The same can be said for a product, why is your product better and if you can't explain why your product is better than your competition then that is something that you want to stay away from mentioning. However, you can highlight why you think your product will have enough to draw enough market share.
#7. Describe Your Strategies
Next, you want to describe your strategies. These include how you plan on turning a profit and how you plan on generating multiple streams of income if necessary. You also want to show that you have a clear marketing strategy.
You want to show the lender that you have enough knowledge or you have a key employee that is going to let your target audience know that you have something to offer them. Basically, have a good marketing strategy and demonstrate that in your business plan.
#8. Financial Projections
I understand that not everybody who is reading this article is in the same situation. Some of you have existing companies and you are trying to get financing to grow your company and some people are trying to look for finance for their startups. It is very important to distinguish between those two before we carry on
If you have an existing company, you need to attach all of your financials to your business plan. The lender will look to see if you are in good standing with the IRS, they will look to see if you manage your finances correctly, they also want to know at which point you are going to break even and when they can expect to see their money returned.
For a startup, you want to give them a detailed projection of how much it is going to cost you and how much you are going to make, how long is it going to take you to break even, and how long is it going to take you to pay back the loan.
#9. Contingency Plans (Very Important)
This is where a lot of people go wrong. We need to understand that when you go to a bank or an investor and you ask for money, you are asking them to put their trust in you. You are also asking them to take a risk on your behalf.
This is why it is extremely important that you demonstrate to them that you have a “plan b”. You know what you are going to do if things start to go south. When things don't go as planned, the lender is the one who stands to lose money.
If you can demonstrate that you have a strong contingency plan, the lender is more likely to say yes to your application. However, a lot of people tend to skip over this step mainly because they don't have a contingency plan or because they simply don't see it's importance.
#10. Why Do You Need The Money? Or Why You Don't
Basically, in this section, you are going to tell them why you need the money. You can do this in a number of ways.
You could highlight how the money that they lend you is going to be used step-by-step. This is very important whether you are a small start-up or an existing company that has been in operation for years and years, you need to be able to tell the bank or the lender how you plan to use that money.
Remember, a lender is more likely to say yes to an application where the money is going to be used to grow an already successful company. With that being said, they are less likely to lend money to a company that is asking for a loan to keep themselves afloat.
If you don't require start-up funding, or loans, you still want to include this section. But outline why funding is not necessary instead of why it is.
#11. Ask For The Money
Now it is time to ask for the money. Even though you are going to fill out a lot of applications and a lot of forms where you are probably going to write this figure down a number of times, you still want to ask for a specific amount of money in your business plan. This will again show them that you know how you are going to use the money.

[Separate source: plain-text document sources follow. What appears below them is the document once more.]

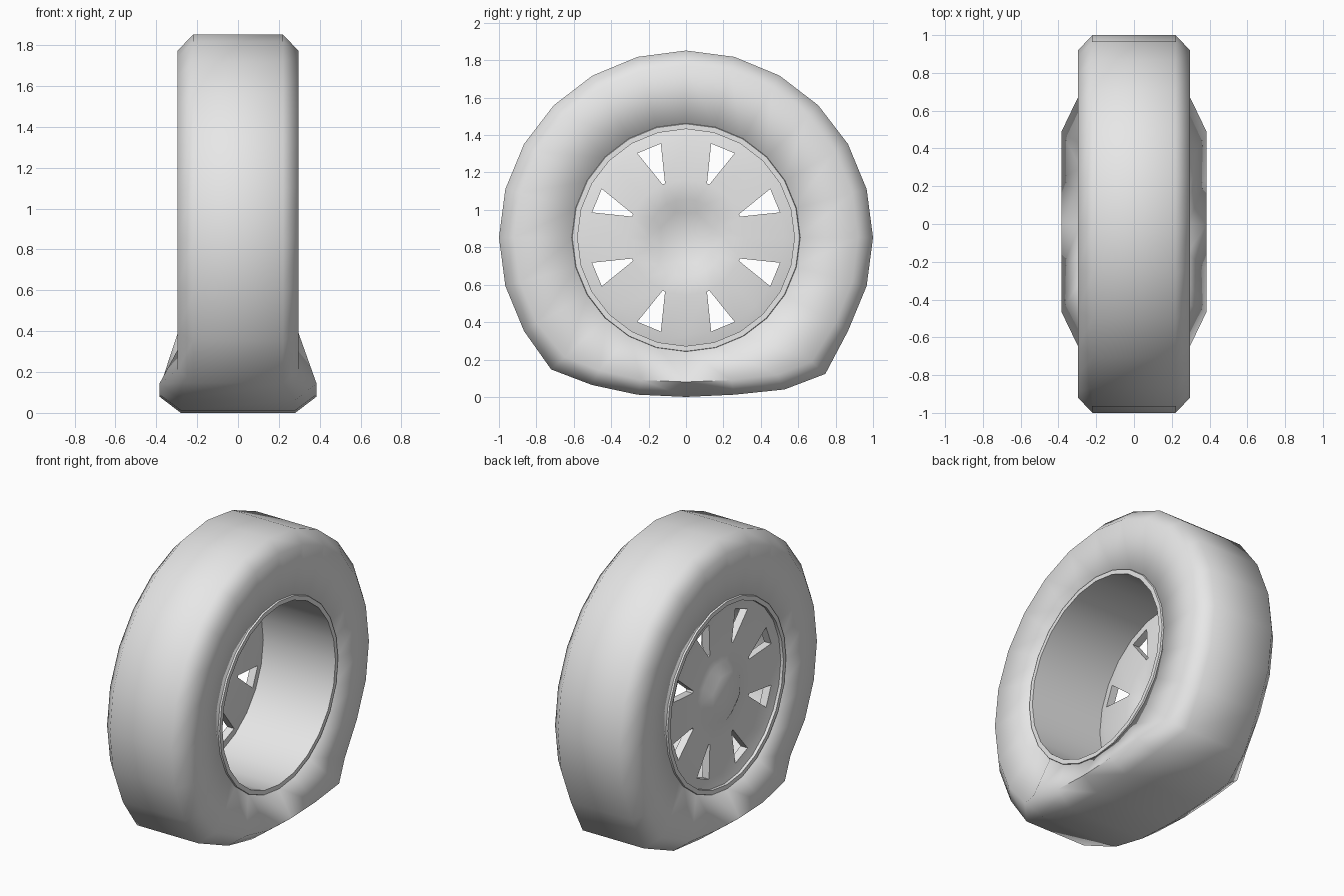
import bpy, bmesh
from math import sin, cos, radians, copysign
from mathutils import Vector

if "Cube" in bpy.data.objects:
    bpy.data.objects.remove(bpy.data.objects["Cube"], do_unlink=True)

SEG = 24
STEP = 360 / SEG
AXLE = 0.852  # height of the wheel centre

grey = bpy.data.materials.new("plain grey")
grey.use_nodes = True
grey.diffuse_color = (0.8, 0.8, 0.8, 1)
grey.node_tree.nodes["Principled BSDF"].inputs["Base Color"].default_value = (0.8, 0.8, 0.8, 1)


def polar(r, degrees, x):
    a = radians(degrees)
    return Vector((x, r * cos(a), AXLE + r * sin(a)))


def finish(bm, name, angle):
    bmesh.ops.recalc_face_normals(bm, faces=bm.faces[:])
    mesh = bpy.data.meshes.new(name)
    bm.to_mesh(mesh)
    bm.free()
    obj = bpy.data.objects.new(name, mesh)
    bpy.context.collection.objects.link(obj)
    mesh.materials.append(grey)
    bpy.ops.object.select_all(action='DESELECT')
    obj.select_set(True)
    bpy.context.view_layer.objects.active = obj
    bpy.ops.object.shade_smooth_by_angle(angle=radians(angle))
    return obj


def lathe(bm, profile, place):
    """Closed (radius, x) section swept around the axle."""
    rings = [[bm.verts.new(place(i, r, x)) for r, x in profile] for i in range(SEG)]
    n = len(profile)
    for i in range(SEG):
        a, b = rings[i], rings[(i + 1) % SEG]
        for j in range(n):
            k = (j + 1) % n
            bm.faces.new((a[j], a[k], b[k], b[j]))


# Deflated tyre: per step away from the lowest point, (y, z) of the ring
TREAD = [(0, 0), (0.26, 0.012), (0.515, 0.052), (0.733, 0.135)]
SHOULDER = [(0, 0.08), (0.24, 0.09), (0.475, 0.13), (0.66, 0.2)]


def tyre_point(i, r, x):
    p = polar(r, i * STEP, x)
    offset = i - SEG * 3 // 4
    d = abs(offset)
    if r > 0.9 and d < 4:
        y, z = (TREAD if r > 0.95 else SHOULDER)[d]
        lean = 0.012 if d > 1 else 0
        p.y = copysign(y, offset) + lean
        p.z = z - copysign(lean, offset)
        if d < 3:
            p.x = copysign(0.28 if r > 0.95 else 0.385, x)
    return p


half = [(0.59, 0.22), (0.6, 0.283), (0.92, 0.296), (1.0, 0.22)]
bm = bmesh.new()
lathe(bm, half + [(r, -x) for r, x in reversed(half)], tyre_point)
finish(bm, "deflated_tyre", 80)

# Rim barrel with a lip on both sides
lip = [(0.588, 0.2), (0.615, 0.27), (0.608, 0.294), (0.58, 0.294)]
bm = bmesh.new()
lathe(bm, lip + [(r, -x) for r, x in reversed(lip)],
      lambda i, r, x: polar(r, i * STEP, x))
finish(bm, "rim_barrel", 35)

# Wheel disc with eight tapered windows and a raised hub
bm = bmesh.new()


def disc_angle(i, r):
    # pull the inner window corners together into a narrow tip
    pull = 6.2 if r == 0.31 else 0
    return i * STEP + {0: 0, 1: pull, 2: -pull}[i % 3]


rings = [[bm.verts.new(polar(r, disc_angle(i, r), x)) for i in range(SEG)]
         for r, x in [(0.582, -0.275), (0.52, -0.26), (0.31, -0.25), (0.205, -0.25)]]
for j in range(3):
    for i in range(SEG):
        if j == 1 and i % 3 == 1:
            continue  # window opening
        k = (i + 1) % SEG
        bm.faces.new((rings[j][i], rings[j][k], rings[j + 1][k], rings[j + 1][i]))

hub = [bm.verts.new(polar(0.145, 45 * k + 22.5, -0.288)) for k in range(8)]
edge = rings[3]
for k in range(8):
    bm.faces.new((hub[k - 1], hub[k], edge[3 * k]))
    for i in range(3 * k, 3 * k + 3):
        bm.faces.new((hub[k], edge[i], edge[(i + 1) % SEG]))
bm.faces.new(hub)

new = bmesh.ops.extrude_face_region(bm, geom=bm.faces[:], use_keep_orig=True)["geom"]
bmesh.ops.translate(bm, vec=(0.05, 0, 0),
                    verts=[v for v in new if isinstance(v, bmesh.types.BMVert)])
finish(bm, "wheel_disc", 40)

I guess there isn’t much left to say except, when you are creating your business plan, be thorough. Make it easily digestible and be specific with your strategies.